• Bearden
    19
    In a talk between Chalmers and Dennett on the theme of possible minds and AI, Chalmers introduces the concept of the space of all possible minds. "Think about the space of possible minds. It’s absolutely vast, all the minds there ever have been, will be, or could be. Starting with actual minds, you might think there are a lot of actual minds. There have been a hundred billion or so humans with minds of their own. Some pretty amazing minds have been in there: Confucius, Isaac Newton, Jane Austin, Pablo Picasso, Martin Luther King, on it goes. A lot of amazing minds. But still, those hundred billion minds put together [span] just the tiniest corner of the space of possible minds." (https://www.youtube.com/watch?v=eHN_o6RqrHY, 5:06)

    With the exception of this example, I haven't been able to find any discourse on the subject of possible minds or possible conscious experiences. If you know of any literature on this subject it would help me tremendously if you would point me to it.

    The reason I'm asking is that I'm considering writing a paper for a phd program application on the subject. Part of the project I've formulated so far is to attempt to make conclusions about the set of all possible conscious experiences (or else answer why such conclusions cannot be drawn at this time), and to analyze whether those conclusions can give us any constraints on theories of consciousness. I'm evaluating the prospects of using an approach described in Chalmers' Two Dimensional Argument against materialism of "reason[ing] from epistemic premises to modal conclusions (about necessity and possibility), and from there to ontological conclusions." I'm wondering, for example, whether there is a way to get from "it is inconceivable that X" to "'conceiving of X' is not an element of the set of all possible conscious experiences". If you have any insight into this please do share. I appreciate it.
  • tim wood
    2.9k
    the concept of the space of all possible minds.Bearden

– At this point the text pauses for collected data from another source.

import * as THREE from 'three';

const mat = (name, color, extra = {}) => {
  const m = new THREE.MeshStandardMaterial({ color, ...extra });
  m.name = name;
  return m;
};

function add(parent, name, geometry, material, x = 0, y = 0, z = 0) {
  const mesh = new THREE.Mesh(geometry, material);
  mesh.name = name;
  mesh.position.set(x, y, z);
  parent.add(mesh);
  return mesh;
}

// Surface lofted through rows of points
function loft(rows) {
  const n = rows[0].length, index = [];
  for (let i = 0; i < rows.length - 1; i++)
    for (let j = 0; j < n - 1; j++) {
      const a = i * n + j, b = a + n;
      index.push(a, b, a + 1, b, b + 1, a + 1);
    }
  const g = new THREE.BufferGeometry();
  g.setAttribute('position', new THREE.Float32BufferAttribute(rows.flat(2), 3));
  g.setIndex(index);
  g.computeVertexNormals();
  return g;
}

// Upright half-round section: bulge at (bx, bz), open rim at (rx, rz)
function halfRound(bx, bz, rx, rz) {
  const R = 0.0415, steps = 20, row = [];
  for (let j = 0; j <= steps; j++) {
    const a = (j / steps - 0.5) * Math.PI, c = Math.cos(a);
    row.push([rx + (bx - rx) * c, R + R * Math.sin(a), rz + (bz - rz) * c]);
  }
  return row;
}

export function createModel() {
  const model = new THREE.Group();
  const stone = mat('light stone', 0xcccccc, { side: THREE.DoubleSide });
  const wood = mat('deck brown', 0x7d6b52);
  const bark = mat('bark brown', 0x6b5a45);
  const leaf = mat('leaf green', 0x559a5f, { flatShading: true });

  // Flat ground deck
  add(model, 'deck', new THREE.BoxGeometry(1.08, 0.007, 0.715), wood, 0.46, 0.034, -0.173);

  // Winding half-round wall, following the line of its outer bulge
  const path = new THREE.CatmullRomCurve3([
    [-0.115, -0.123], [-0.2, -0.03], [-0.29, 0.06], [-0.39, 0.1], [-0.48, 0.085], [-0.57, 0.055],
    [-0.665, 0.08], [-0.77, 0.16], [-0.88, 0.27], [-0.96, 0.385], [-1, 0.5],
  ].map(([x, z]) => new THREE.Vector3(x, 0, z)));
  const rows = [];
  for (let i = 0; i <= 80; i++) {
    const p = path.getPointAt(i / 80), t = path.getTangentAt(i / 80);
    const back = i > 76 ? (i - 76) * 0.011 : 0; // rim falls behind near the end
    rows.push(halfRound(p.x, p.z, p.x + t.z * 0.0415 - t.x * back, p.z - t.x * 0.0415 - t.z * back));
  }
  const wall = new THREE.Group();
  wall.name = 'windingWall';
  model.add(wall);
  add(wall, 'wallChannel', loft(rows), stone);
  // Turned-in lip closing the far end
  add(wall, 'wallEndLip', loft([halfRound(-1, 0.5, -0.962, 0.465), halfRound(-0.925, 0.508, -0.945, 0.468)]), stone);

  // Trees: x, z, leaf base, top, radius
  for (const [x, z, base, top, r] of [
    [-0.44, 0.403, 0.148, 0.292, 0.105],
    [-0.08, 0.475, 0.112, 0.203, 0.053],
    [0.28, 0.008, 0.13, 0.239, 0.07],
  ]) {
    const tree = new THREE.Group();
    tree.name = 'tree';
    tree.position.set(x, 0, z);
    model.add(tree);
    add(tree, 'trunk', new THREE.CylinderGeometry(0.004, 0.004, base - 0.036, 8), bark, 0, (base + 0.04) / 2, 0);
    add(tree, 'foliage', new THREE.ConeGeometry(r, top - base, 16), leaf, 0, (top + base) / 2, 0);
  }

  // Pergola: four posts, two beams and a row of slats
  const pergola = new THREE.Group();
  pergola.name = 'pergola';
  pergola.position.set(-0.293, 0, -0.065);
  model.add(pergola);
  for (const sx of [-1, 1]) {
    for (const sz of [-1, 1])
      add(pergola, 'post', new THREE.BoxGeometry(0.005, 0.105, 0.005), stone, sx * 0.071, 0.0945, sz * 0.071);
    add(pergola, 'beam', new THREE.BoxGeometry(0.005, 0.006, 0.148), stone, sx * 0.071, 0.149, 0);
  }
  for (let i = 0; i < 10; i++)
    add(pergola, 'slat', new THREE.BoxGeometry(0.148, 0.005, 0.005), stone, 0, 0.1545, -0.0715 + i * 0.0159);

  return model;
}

    Maybe think about what it is that minds do, that is interesting in this context. Assign numbers, quantify, and then see how big the numbers get.

    For a guess, a mind is akin to a black box, and there may be no profit in approaching its inner workings on this path. That leaves the product of minds, arguably reducible to propositions.

    Hofstadter's Godel, Escher, Bach, an Eternal Golden Braid, works this territory. And Kurt Godel's theorem is remarkably readable, even for a layman. "This remarkable paper is not only an intellectual landmark, but it is written with a clarity and vigor that makes it a pleasure to read." - The Undecidable, Martin Davis Ed. (translator E. Mendelson).

    If by possible minds is merely meant the permutation of about 10^11 brain cells and their interconnectedness, that's just number play.

    As to cataloging "conceivable" ideas and experiences, that would seem at the outset a considerable problem of adequately defining the topic and its terms.
  • SteveKlinko
    387
    In a talk between Chalmers and Dennett on the theme of possible minds and AI, Chalmers introduces the concept of the space of all possible minds. "Think about the space of possible minds. It’s absolutely vast, all the minds there ever have been, will be, or could be. Starting with actual minds, you might think there are a lot of actual minds. There have been a hundred billion or so humans with minds of their own. Some pretty amazing minds have been in there: Confucius, Isaac Newton, Jane Austin, Pablo Picasso, Martin Luther King, on it goes. A lot of amazing minds. But still, those hundred billion minds put together [span] just the tiniest corner of the space of possible minds." (https://www.youtube.com/watch?v=eHN_o6RqrHY, 5:06)

    With the exception of this example, I haven't been able to find any discourse on the subject of possible minds or possible conscious experiences. If you know of any literature on this subject it would help me tremendously if you would point me to it.

    The reason I'm asking is that I'm considering writing a paper for a phd program application on the subject. Part of the project I've formulated so far is to attempt to make conclusions about the set of all possible conscious experiences (or else answer why such conclusions cannot be drawn at this time), and to analyze whether those conclusions can give us any constraints on theories of consciousness. I'm evaluating the prospects of using an approach described in Chalmers' Two Dimensional Argument against materialism of "reason[ing] from epistemic premises to modal conclusions (about necessity and possibility), and from there to ontological conclusions." I'm wondering, for example, whether there is a way to get from "it is inconceivable that X" to "'conceiving of X' is not an element of the set of all possible conscious experiences". If you have any insight into this please do share. I appreciate it.
    Bearden

    Some thoughts on Conscious Space, which may be related to the Space of Possible Minds, can be found at: http://TheInterMind.com
bold
italic
underline
strike
code
quote
ulist
image
url
mention
reveal
youtube
tweet
Add a Comment

Welcome to The Philosophy Forum!

Get involved in philosophical discussions about knowledge, truth, language, consciousness, science, politics, religion, logic and mathematics, art, history, and lots more. No ads, no clutter, and very little agreement — just fascinating conversations.